PROVIDED ENTRIES Start Marker

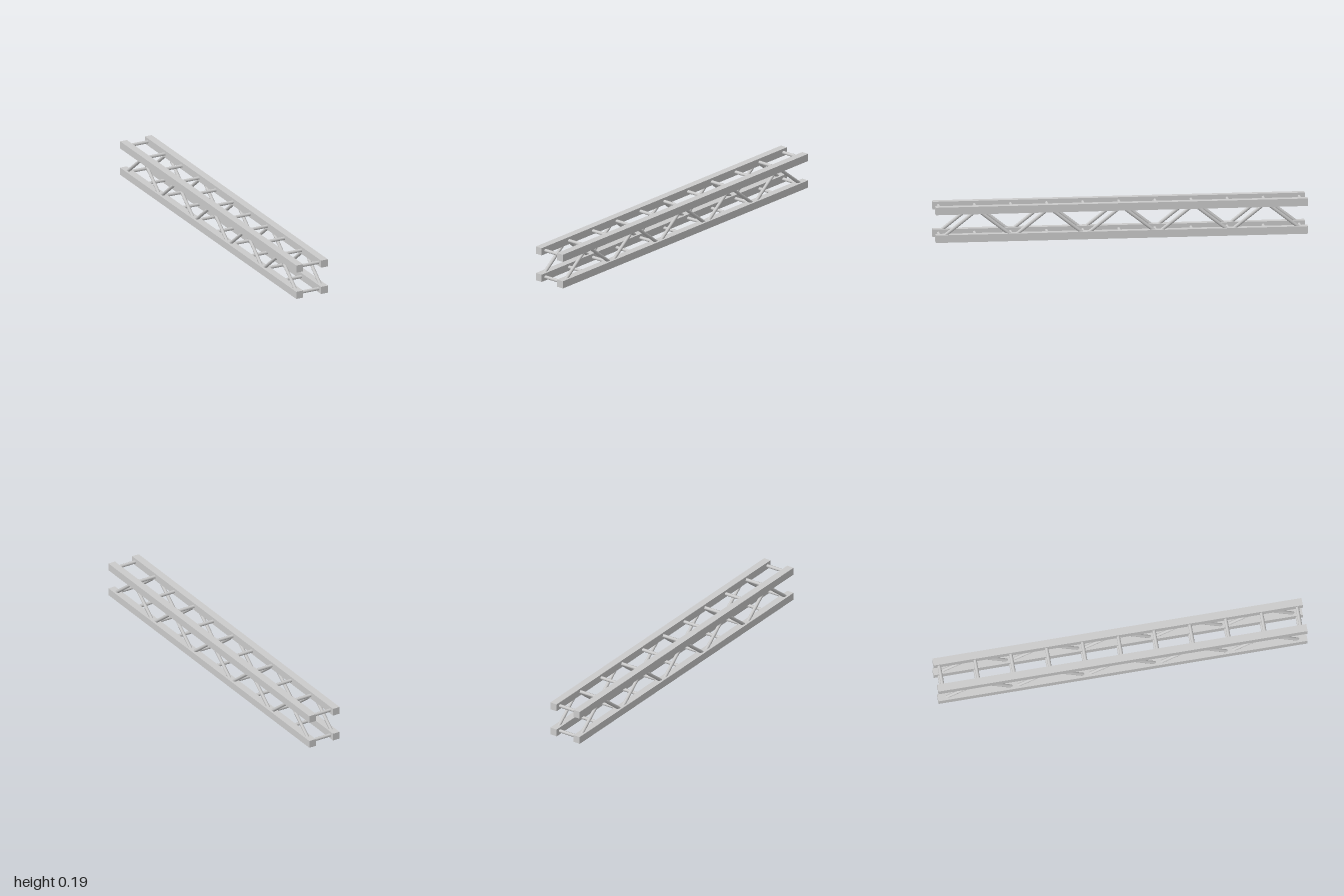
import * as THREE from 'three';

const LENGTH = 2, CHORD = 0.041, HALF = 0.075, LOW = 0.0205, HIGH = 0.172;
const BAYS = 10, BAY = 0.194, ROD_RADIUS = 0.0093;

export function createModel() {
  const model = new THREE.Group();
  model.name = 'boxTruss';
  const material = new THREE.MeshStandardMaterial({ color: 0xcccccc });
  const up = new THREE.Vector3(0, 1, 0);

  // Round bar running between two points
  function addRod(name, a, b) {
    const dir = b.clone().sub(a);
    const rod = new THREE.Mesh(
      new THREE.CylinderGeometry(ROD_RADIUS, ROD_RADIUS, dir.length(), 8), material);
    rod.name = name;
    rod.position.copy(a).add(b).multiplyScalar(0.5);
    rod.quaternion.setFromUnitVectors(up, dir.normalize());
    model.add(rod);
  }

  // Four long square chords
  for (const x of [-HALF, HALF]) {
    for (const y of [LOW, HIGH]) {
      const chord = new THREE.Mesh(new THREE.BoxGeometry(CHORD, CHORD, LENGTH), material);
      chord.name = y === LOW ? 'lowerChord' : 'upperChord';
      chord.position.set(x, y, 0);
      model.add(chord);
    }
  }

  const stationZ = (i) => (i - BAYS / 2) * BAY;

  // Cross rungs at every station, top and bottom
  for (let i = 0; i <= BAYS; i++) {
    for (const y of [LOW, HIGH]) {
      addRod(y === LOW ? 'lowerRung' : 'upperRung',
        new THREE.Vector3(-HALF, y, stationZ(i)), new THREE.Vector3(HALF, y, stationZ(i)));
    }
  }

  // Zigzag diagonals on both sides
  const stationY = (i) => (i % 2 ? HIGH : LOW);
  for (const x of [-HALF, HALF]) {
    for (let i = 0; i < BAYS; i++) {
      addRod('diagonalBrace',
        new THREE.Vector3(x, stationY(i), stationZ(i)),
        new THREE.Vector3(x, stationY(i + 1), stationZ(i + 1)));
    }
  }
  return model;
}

PROVIDED ENTRIES End Marker

=== WORK ITEM ===
If a line in the entries above has the word "position", copy it.

=== ANSWER FOR THE TASK ===
    rod.position.copy(a).add(b).multiplyScalar(0.5);
      chord.position.set(x, y, 0);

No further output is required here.